Original Publication Date: 1984-Oct-01
Included in the Prior Art Database: 2000-Oct-06
Internet Society Requests For Comment (RFCs)
The use of broadcasts, especially on high-speed local area networks, is a good base for many applications. Since broadcasting is not covered in the basic IP specification , there is no agreed-upon way to do it, and so protocol designers have not made use of it. (The issue has been touched upon before, e.g. , but has not been the subject of a standard.)
Network Working Group Jeffrey Mogul
Request for Comments: 922 Computer Science Department
BROADCASTING INTERNET DATAGRAMS IN THE PRESENCE OF SUBNETS
Status of this Memo
We propose simple rules for broadcasting Internet datagrams on local
networks that support broadcast, for addressing broadcasts, and for
how gateways should handle them.
This RFC suggests a proposed protocol for the ARPA-Internet
community, and requests discussion and suggestions for improvements.
Distribution of this memo is unlimited.
This proposal here is the result of discussion with several other
people, especially J. Noel Chiappa and Christopher A. Kent, both of
whom both pointed me at important references.
The use of broadcasts, especially on high-speed local area networks,
is a good base for many applications. Since broadcasting is not
covered in the basic IP specification , there is no agreed-upon
way to do it, and so protocol designers have not made use of it. (The
issue has been touched upon before, e.g. , but has not been the
subject of a standard.)
We consider here only the case of unreliable, unsequenced, possibly
duplicated datagram broadcasts (for a discussion of TCP broadcasting,
see .) Even though unreliable and limited in length, datagram
broadcasts are quite useful .
We assume that the data link layer of the local network supports
efficient broadcasting. Most common local area networks do support
broadcast; for example, Ethernet [7, 5], ChaosNet , token ring
networks , etc.
We do not assume, however, that broadcasts are reliably delivered.
(One might consider providing a reliable datagram broadcast protocol
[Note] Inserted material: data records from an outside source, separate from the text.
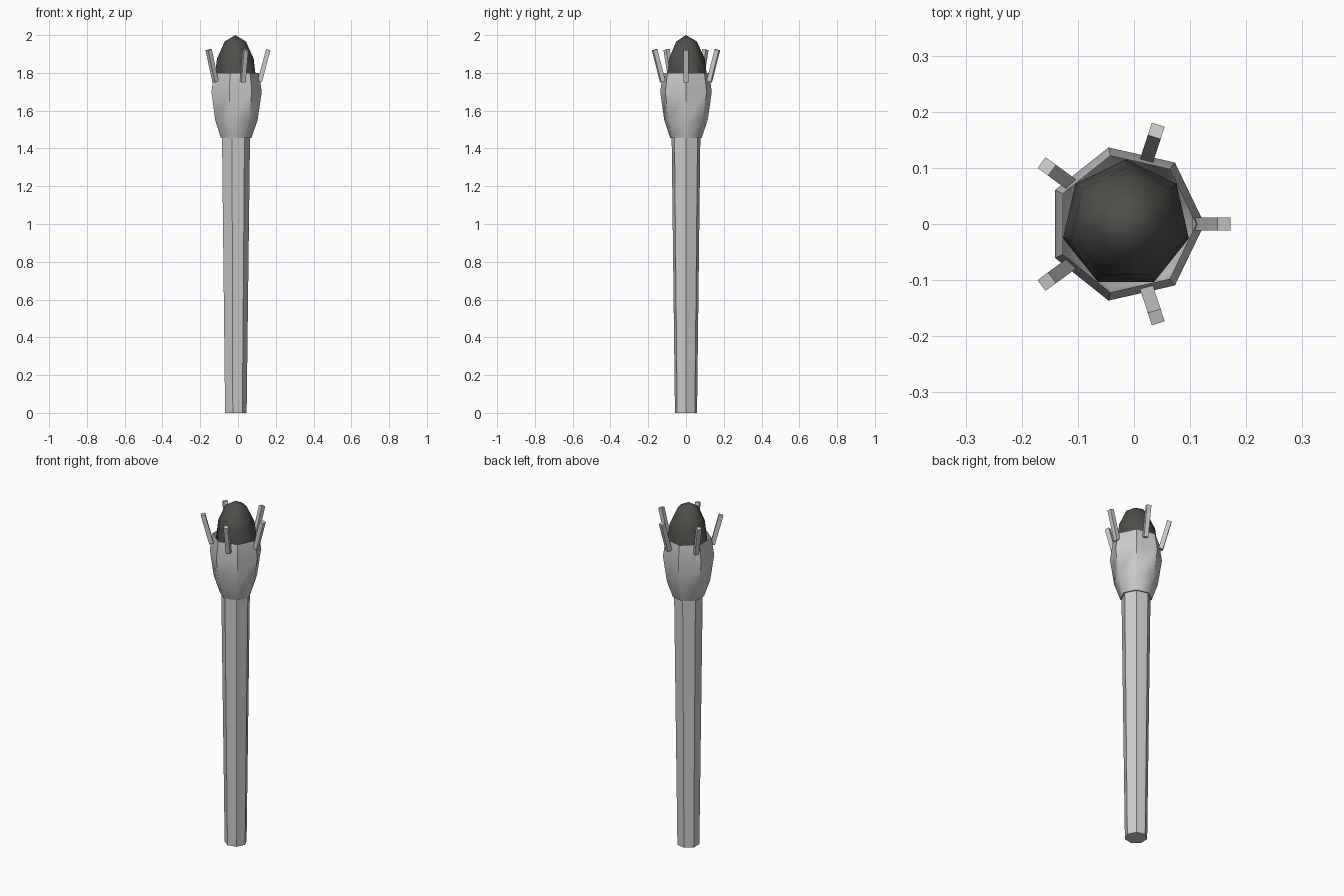
import bpy, bmesh, math
from mathutils import Matrix

if "Cube" in bpy.data.objects:
    bpy.data.objects.remove(bpy.data.objects["Cube"])

CX = -0.0143   # shaft axis; five uneven prongs shift the overall centre
SIDES = 7


def finish(name, bm, angle=50):
    bmesh.ops.recalc_face_normals(bm, faces=bm.faces[:])
    mesh = bpy.data.meshes.new(name)
    bm.to_mesh(mesh)
    bm.free()
    obj = bpy.data.objects.new(name, mesh)
    obj.location.x = CX
    bpy.context.collection.objects.link(obj)
    bpy.ops.object.select_all(action='DESELECT')
    obj.select_set(True)
    bpy.context.view_layer.objects.active = obj
    bpy.ops.object.shade_smooth_by_angle(angle=math.radians(angle))
    return obj


def lathe(name, profile, cap_top):
    """Seven-sided body from (radius, height) rings, first corner on +x."""
    bm = bmesh.new()
    rings = []
    for r, z in profile:
        rings.append([bm.verts.new((r * math.cos(2 * math.pi * i / SIDES),
                                    r * math.sin(2 * math.pi * i / SIDES), z))
                      for i in range(SIDES)])
    for a, b in zip(rings, rings[1:]):
        for i in range(SIDES):
            j = (i + 1) % SIDES
            bm.faces.new((a[i], a[j], b[j], b[i]))
    bm.faces.new(rings[0][::-1])
    if cap_top:
        bm.faces.new(rings[-1])
    return finish(name, bm)


# Tapered shaft and open cup-shaped head
lathe("handle", [(0.06, 0), (0.078, 1.46)], True)
lathe("head_cup", [(0.085, 1.455), (0.118, 1.55), (0.14, 1.70), (0.125, 1.80)], False)

# Dark egg-shaped core sitting in the cup
bm = bmesh.new()
bmesh.ops.create_uvsphere(bm, u_segments=SIDES, v_segments=6, radius=1,
                          matrix=Matrix.Translation((0, 0, 1.75)) @
                          Matrix.Diagonal((0.115, 0.115, 0.25, 1)))
core = finish("core", bm)
dark = bpy.data.materials.new("dark_core")
dark.diffuse_color = (0.08, 0.075, 0.068, 1)
dark.use_nodes = True
dark.node_tree.nodes["Principled BSDF"].inputs["Base Color"].default_value = dark.diffuse_color
core.data.materials.append(dark)

# Five outward-leaning prongs around the rim
for k in range(5):
    bm = bmesh.new()
    bmesh.ops.create_cube(bm, size=1, matrix=
                          Matrix.Rotation(2 * math.pi * k / 5, 4, 'Z') @
                          Matrix.Translation((0.152, 0, 1.838)) @
                          Matrix.Rotation(0.26, 4, 'Y') @
                          Matrix.Diagonal((0.024, 0.024, 0.175, 1)))
    finish(f"prong_{k + 1}", bm, 30)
as a layer above IP.) It is quite expensive to guarantee delivery of
broadcasts; instead, what we assume is that a host will receive most
of the broadcasts that are sent. This is important to avoid
excessive use of broadcasts; since every host on the network devotes
at least some effort to every broadcast, they are costly.
RFC 922 October 1984
Broadcasting Internet Datagrams in the Presence of Subnets
When a datagram is broadcast, it imposes a cost on every host that
hears it. Therefore, broadcasting should not be used
indiscriminately, but rather only when it is the best solution to a
Because broadcasting depends on the specific data link layer in use
on a local network, we must discuss it with reference to both
physical networks and logical networks.
The terms we will use in referring to physical networks are, from the
point of view of the host sending or forwarding a broadcast:
Local Hardware Network
The physical link to which the host is attached...